When people speak, they aren’t just expressing their ideas; they are, even more, expressing their emotions. And it’s the emotions that they really want heard. So I stopped listening to the man’s words and tried to listen for the emotions.
Answer to the Picture Riddle Challenge: The Graduation Duck!
Atul Gawande, MD, MPH, is a globally recognized surgeon, writer, and public health leader. He has been a surgeon at Brigham and Women’s Hospital and a professor at Harvard T.H. Chan School of Public Health and Harvard Medical School for over 20 years. He has also been a staff writer for The New Yorker magazine since 1988, along with writing four New York Times best-sellers.
Dr. Jan Reichard-Brown is an Associate Professor of Biology and the Director of Health Care Studies at Susquehanna University. She enjoys helping and mentoring students in and out of the classroom, especially first-year students when she has the opportunity to teach Perspectives. For all her students she hopes she can make at least a small difference in their lives. You can catch her outside of the classroom at Dog Days with some of her very own pooches.
1. Are all lives equal? Or does a life devalue when a person does bad things?
2. Would you treat a prisoner? Is there a crime someone could commit where you would no longer be willing to treat them?
3. How is equality in medical care tied to fundamental human equality?
1. In groups, make a list of fundamental human rights that should never be revoked vs. privileges that are sacrificed when someone commits a crime.
2. Have students write about a situation they might encounter in their future career that will test their dedication to treating people equally (like the surgeon was threatened) and what they think the appropriate response is. Stress that sometimes, as the female surgeon did, the correct response might be to walk away.

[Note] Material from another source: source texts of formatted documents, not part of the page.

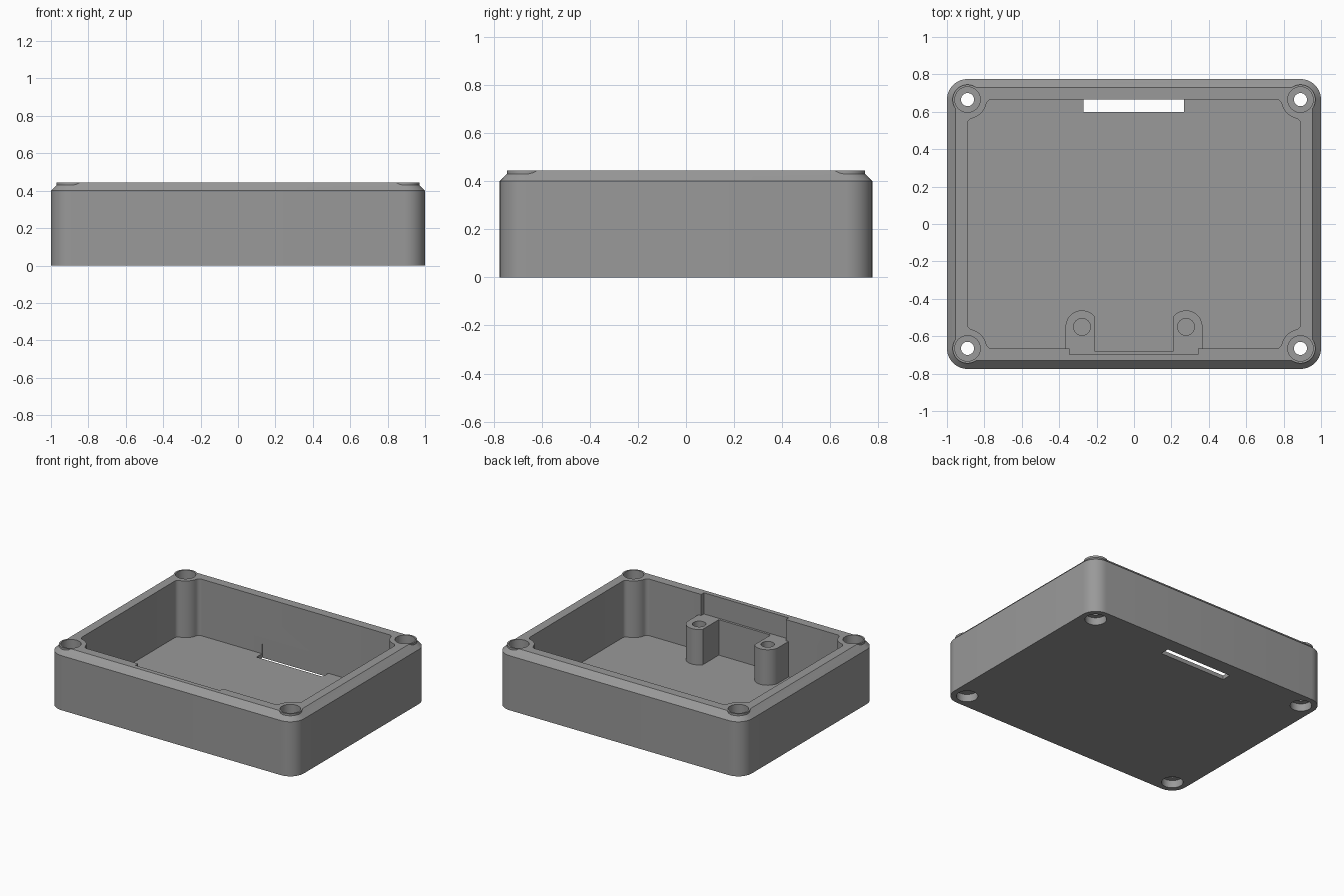
import bpy, bmesh, math

if "Cube" in bpy.data.objects:
    bpy.data.objects.remove(bpy.data.objects["Cube"])

TOP, FLOOR, POST_TOP = 0.445, 0.03, 0.29
CX, CY = 0.89, 0.665            # screw centres, also the inner wall planes

grey = bpy.data.materials.new("grey plastic")
grey.diffuse_color = (0.32, 0.32, 0.32, 1)
grey.use_nodes = True
grey.node_tree.nodes["Principled BSDF"].inputs["Base Color"].default_value = grey.diffuse_color


def arc(cx, cy, r, a0, a1, n=10):
    return [(cx + r * math.cos(a0 + (a1 - a0) * i / n),
             cy + r * math.sin(a0 + (a1 - a0) * i / n)) for i in range(n + 1)]


def loft(name, levels):
    """Closed solid through equal-length outlines, each given as (z, points)."""
    bm = bmesh.new()
    rings = [[bm.verts.new((x, y, z)) for x, y in pts] for z, pts in levels]
    n = len(rings[0])
    for a, b in zip(rings, rings[1:]):
        for i in range(n):
            j = (i + 1) % n
            bm.faces.new((a[i], a[j], b[j], b[i]))
    bm.faces.new(rings[0][::-1])
    bm.faces.new(rings[-1])
    bmesh.ops.recalc_face_normals(bm, faces=bm.faces)
    me = bpy.data.meshes.new(name)
    bm.to_mesh(me)
    bm.free()
    me.materials.append(grey)
    ob = bpy.data.objects.new(name, me)
    bpy.context.collection.objects.link(ob)
    return ob


def prism(name, pts, z0, z1):
    return loft(name, [(z0, pts), (z1, pts)])


def box(name, x0, x1, y0, y1, z0, z1):
    return prism(name, [(x0, y0), (x1, y0), (x1, y1), (x0, y1)], z0, z1)


def cylinder(name, x, y, r, z0, z1, n=40):
    return prism(name, arc(x, y, r, 0.05, 0.05 + 2 * math.pi, n)[:-1], z0, z1)


def combine(target, tool, operation="DIFFERENCE"):
    mod = target.modifiers.new("combine", "BOOLEAN")
    mod.operation, mod.solver, mod.object = operation, "EXACT", tool
    bpy.context.view_layer.objects.active = target
    bpy.ops.object.modifier_apply(modifier=mod.name)
    bpy.data.objects.remove(tool)


def smooth(ob):
    bpy.ops.object.select_all(action="DESELECT")
    ob.select_set(True)
    bpy.context.view_layer.objects.active = ob
    bpy.ops.object.shade_smooth_by_angle(angle=math.radians(30))


def rounded(r):
    """Rounded rectangle whose corners are centred on the screws."""
    pts = []
    for k, (sx, sy) in enumerate([(1, 1), (-1, 1), (-1, -1), (1, -1)]):
        pts += arc(sx * CX, sy * CY, r, k * math.pi / 2, (k + 1) * math.pi / 2)
    return pts


def cavity_outline(r=0.103, f=0.03):
    """Inner outline that bulges round each screw column, with fillets."""
    d = math.sqrt((r + f) ** 2 - f ** 2)
    a = math.atan2(d, f)
    b = math.pi / 2 - a
    corner = (arc(CX - f, CY - d, f, 0, a, 6)
              + arc(CX, CY, r, math.pi + a, math.pi + b)[1:-1]
              + arc(CX - d, CY - f, f, b, math.pi / 2, 6))
    pts = []
    for sx, sy in [(1, 1), (-1, 1), (-1, -1), (1, -1)]:
        q = [(sx * x, sy * y) for x, y in corner]
        pts += q if sx * sy > 0 else q[::-1]
    return pts


# Outer shell with chamfered rim
case = loft("case", [(0, rounded(0.11)), (0.40, rounded(0.11)),
                     (TOP, rounded(0.065))])
corners = [(sx * CX, sy * CY) for sx in (-1, 1) for sy in (-1, 1)]

# Raised rings round the screw holes
for x, y in corners:
    combine(case, cylinder("ring", x, y, 0.08, 0.3, TOP), "UNION")

# Hollow interior
combine(case, prism("cavity", cavity_outline(), FLOOR, 0.6))

# Screw holes, counterbored from both ends
for x, y in corners:
    combine(case, cylinder("hole", x, y, 0.035, -0.1, 0.6))
    combine(case, cylinder("top_bore", x, y, 0.068, 0.25, 0.6))
    combine(case, cylinder("bottom_bore", x, y, 0.072, -0.1, 0.055))

# Slot through the floor, and stepped recess in the front wall
combine(case, box("slot", -0.27, 0.267, 0.60, 0.668, -0.1, 0.1))
combine(case, box("recess", -0.345, 0.343, -0.697, -0.6, POST_TOP, 0.6))
combine(case, box("step", -0.21, 0.21, -0.68, -0.6, FLOOR, 0.4))
smooth(case)

# Mounting posts against the front wall, round with one flat side
for side, name in ((-1, "left_mount_post"), (1, "right_mount_post")):
    px, py, r, flat = 0.278, -0.55, 0.088, 0.21
    cut = math.acos((flat - px) / r)
    pts = [(flat, -CY), (px + r, -CY)] + arc(px, py, r, 0, cut, 16)
    post = prism(name, [(side * x, y) for x, y in pts], FLOOR - 0.01, POST_TOP)
    combine(post, cylinder("pilot", side * px, py, 0.045, 0.08, 0.5))
    smooth(post)
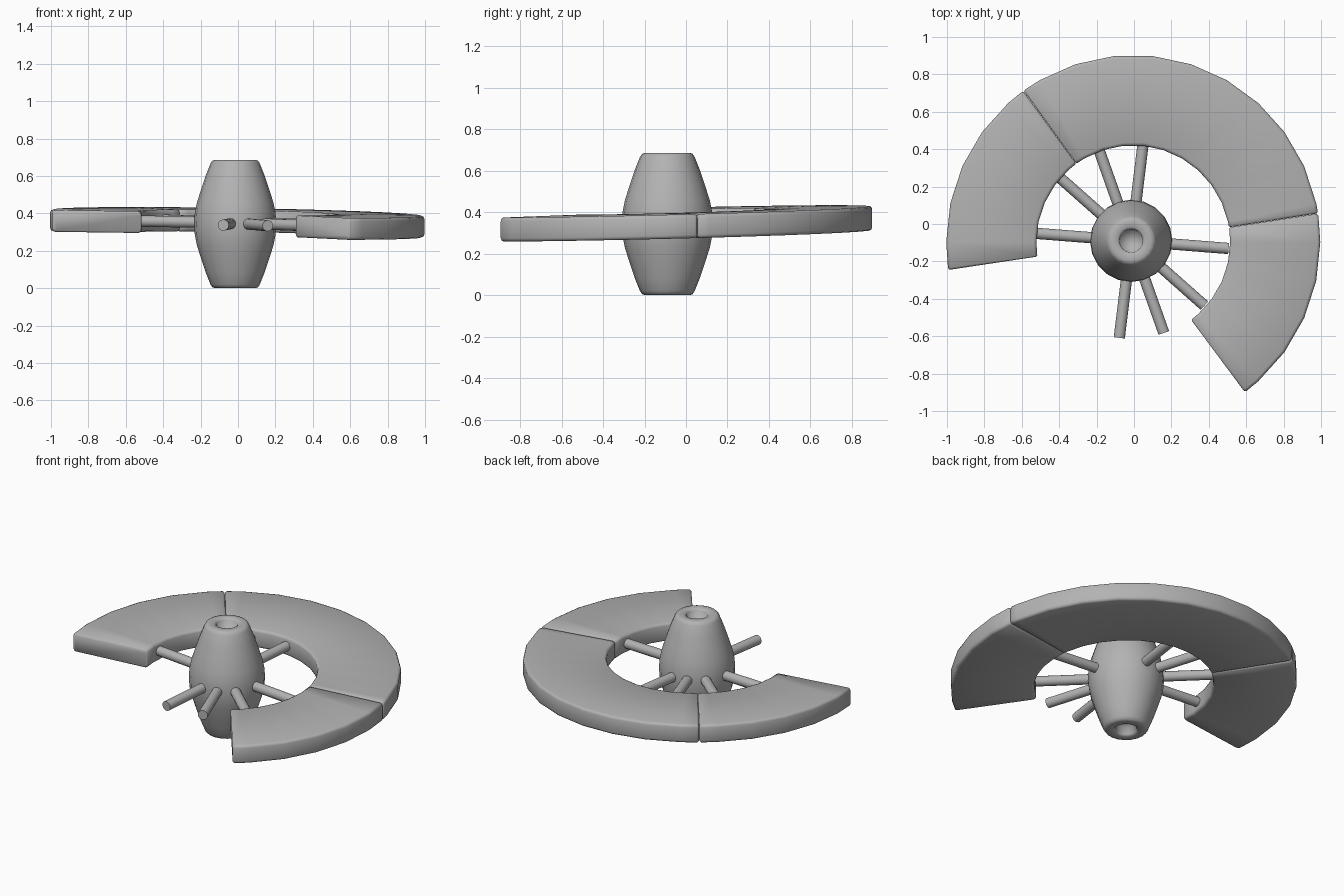
import bpy, bmesh, math
from mathutils import Vector, Matrix

if "Cube" in bpy.data.objects:
    bpy.data.objects.remove(bpy.data.objects["Cube"])

HUB = (-0.015, -0.09)                  # hub axis
RIM = (-0.004, -0.097)                 # rim centre
CZ, SX, SY = 0.346, -0.017, 0.025      # ring height and slight lean

grey = bpy.data.materials.new("mid_grey")
grey.diffuse_color = (0.45, 0.45, 0.45, 1)
grey.use_nodes = True
grey.node_tree.nodes["Principled BSDF"].inputs["Base Color"].default_value = grey.diffuse_color


def finish(name, bm, angle):
    bmesh.ops.recalc_face_normals(bm, faces=bm.faces)
    me = bpy.data.meshes.new(name)
    bm.to_mesh(me)
    bm.free()
    me.materials.append(grey)
    ob = bpy.data.objects.new(name, me)
    bpy.context.collection.objects.link(ob)
    bpy.ops.object.select_all(action='DESELECT')
    ob.select_set(True)
    bpy.context.view_layer.objects.active = ob
    bpy.ops.object.shade_smooth_by_angle(angle=math.radians(angle))
    return ob


def lean(centre, x, y, z):
    return (centre[0] + x, centre[1] + y, CZ + z + SX * x + SY * y)


def lathe(name, profile, sides):
    bm = bmesh.new()
    rings = []
    for r, z in profile:
        if r == 0:
            rings.append([bm.verts.new((*HUB, z))] * sides)
        else:
            rings.append([bm.verts.new((HUB[0] + r * math.cos(2 * math.pi * i / sides),
                                        HUB[1] + r * math.sin(2 * math.pi * i / sides), z))
                          for i in range(sides)])
    for a, b in zip(rings, rings[1:]):
        for i in range(sides):
            j = (i + 1) % sides
            bm.faces.new(list(dict.fromkeys((a[i], a[j], b[j], b[i]))))
    return finish(name, bm, 80)


def rim_section(inset):
    # rounded rectangle in (radius, height)
    ri, ro, h, b = 0.518 + inset, 1.0 - inset, 0.058 - inset, 0.016
    pts = []
    for cx, cz, a0 in ((ro - b, h - b, 0), (ri + b, h - b, 90),
                       (ri + b, b - h, 180), (ro - b, b - h, 270)):
        for k in range(3):
            a = math.radians(a0 + 45 * k)
            pts.append((cx + b * math.cos(a), cz + b * math.sin(a)))
    return pts


def rim_segment(name, start, end):
    # the end loops are inset a little so that the seams read as soft grooves
    stations = [(start + 0.05, 0.007), (start + 0.7, 0)]
    stations += [(a, 0) for a in range(-360, 361, 12) if start + 2 < a < end - 2]
    stations += [(end - 0.7, 0), (end - 0.05, 0.007)]
    bm = bmesh.new()
    loops = []
    for a, inset in stations:
        t = math.radians(a)
        loops.append([bm.verts.new(lean(RIM, r * math.cos(t), r * math.sin(t), z))
                      for r, z in rim_section(inset)])
    m = len(loops[0])
    for p, q in zip(loops, loops[1:]):
        for i in range(m):
            bm.faces.new((p[i], p[(i + 1) % m], q[(i + 1) % m], q[i]))
    bm.faces.new(loops[0])
    bm.faces.new(loops[-1])
    return finish(name, bm, 180)


def rod(name, angle, length, radius):
    t = math.radians(angle)
    a = Vector(lean(HUB, 0.1 * math.cos(t), 0.1 * math.sin(t), 0.003))
    b = Vector(lean(HUB, length * math.cos(t), length * math.sin(t), 0.003))
    rot = (b - a).to_track_quat('Z', 'Y').to_matrix().to_4x4()
    bm = bmesh.new()
    bmesh.ops.create_cone(bm, cap_ends=True, segments=16, radius1=radius, radius2=radius,
                          depth=(b - a).length,
                          matrix=Matrix.Translation((a + b) / 2) @ rot)
    return finish(name, bm, 35)


# barrel hub with a round recess in each end (lower half, mirrored about mid-height)
H = 0.686
half = [(0, 0.06), (0.058, 0.055), (0.062, 0.01), (0.074, 0),
        (0.108, 0), (0.122, 0.005), (0.132, 0.02), (0.158, 0.085), (0.183, 0.16),
        (0.205, 0.23), (0.216, 0.285), (0.22, H / 2)]
lathe("hub", half + [(r, H - z) for r, z in reversed(half[:-1])], 20)

# three rim segments, leaving the front open
rim_segment("rim_right", -53.4, 8.8)
rim_segment("rim_back", 8.8, 126)
rim_segment("rim_left", 126, 188.6)

# four pairs of opposite spokes
for n, a in enumerate((83, 109.5, 138.5, 175.5)):
    for k in range(2):
        rod(f"spoke_{n * 2 + k + 1}", a + 180 * k, 0.522, 0.03)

The following essay published in The New Yorker magazine is the transcript of a commencement address delivered to the 2018 UCLA medical school class. You may be asking yourself, “Why would someone just starting their college career be interested in a speech given to graduating medical students?” That would be a good question and a demonstration of your own sense of curiosity. The journey upon which you are about to embark will provide you with many new and valuable experiences. You will experience a sense of curiosity and wonder in many different areas such as the arts, philosophy, science, technology, or any direction your interests take you. However, this essay asks you to extend your curiosity in a new way.
The practice of medicine insists that physicians see all patients as equal. In theory this can be easily accomplished, but as the essay illustrates, in practice when treating actual living, breathing, talking, patients, it becomes difficult. How would you feel about treating that patient? The author urges you to take your sense of curiosity in a totally different direction. He wants you to use your curiosity to explore another person’s individual humanity, allowing you to understand why they are the person you meet today. As you read the selection ask yourself: Do I listen to more than just people’s words? As I meet new people at Susquehanna and later on my GO experience, how will I use my curiosity and become open to understanding their personal humanity?
Harvard Medical School Global Academy
Setting the Stage: Why Health Care Needs a Culture of Respect
As Don Berwick stated, “We are guests in our patients’ lives.” As such, we must act accordingly. This is demonstrated by listening to our patients, asking for their opinion, and recognizing the importance of incorporating their personal values and priorities into treatment decisions.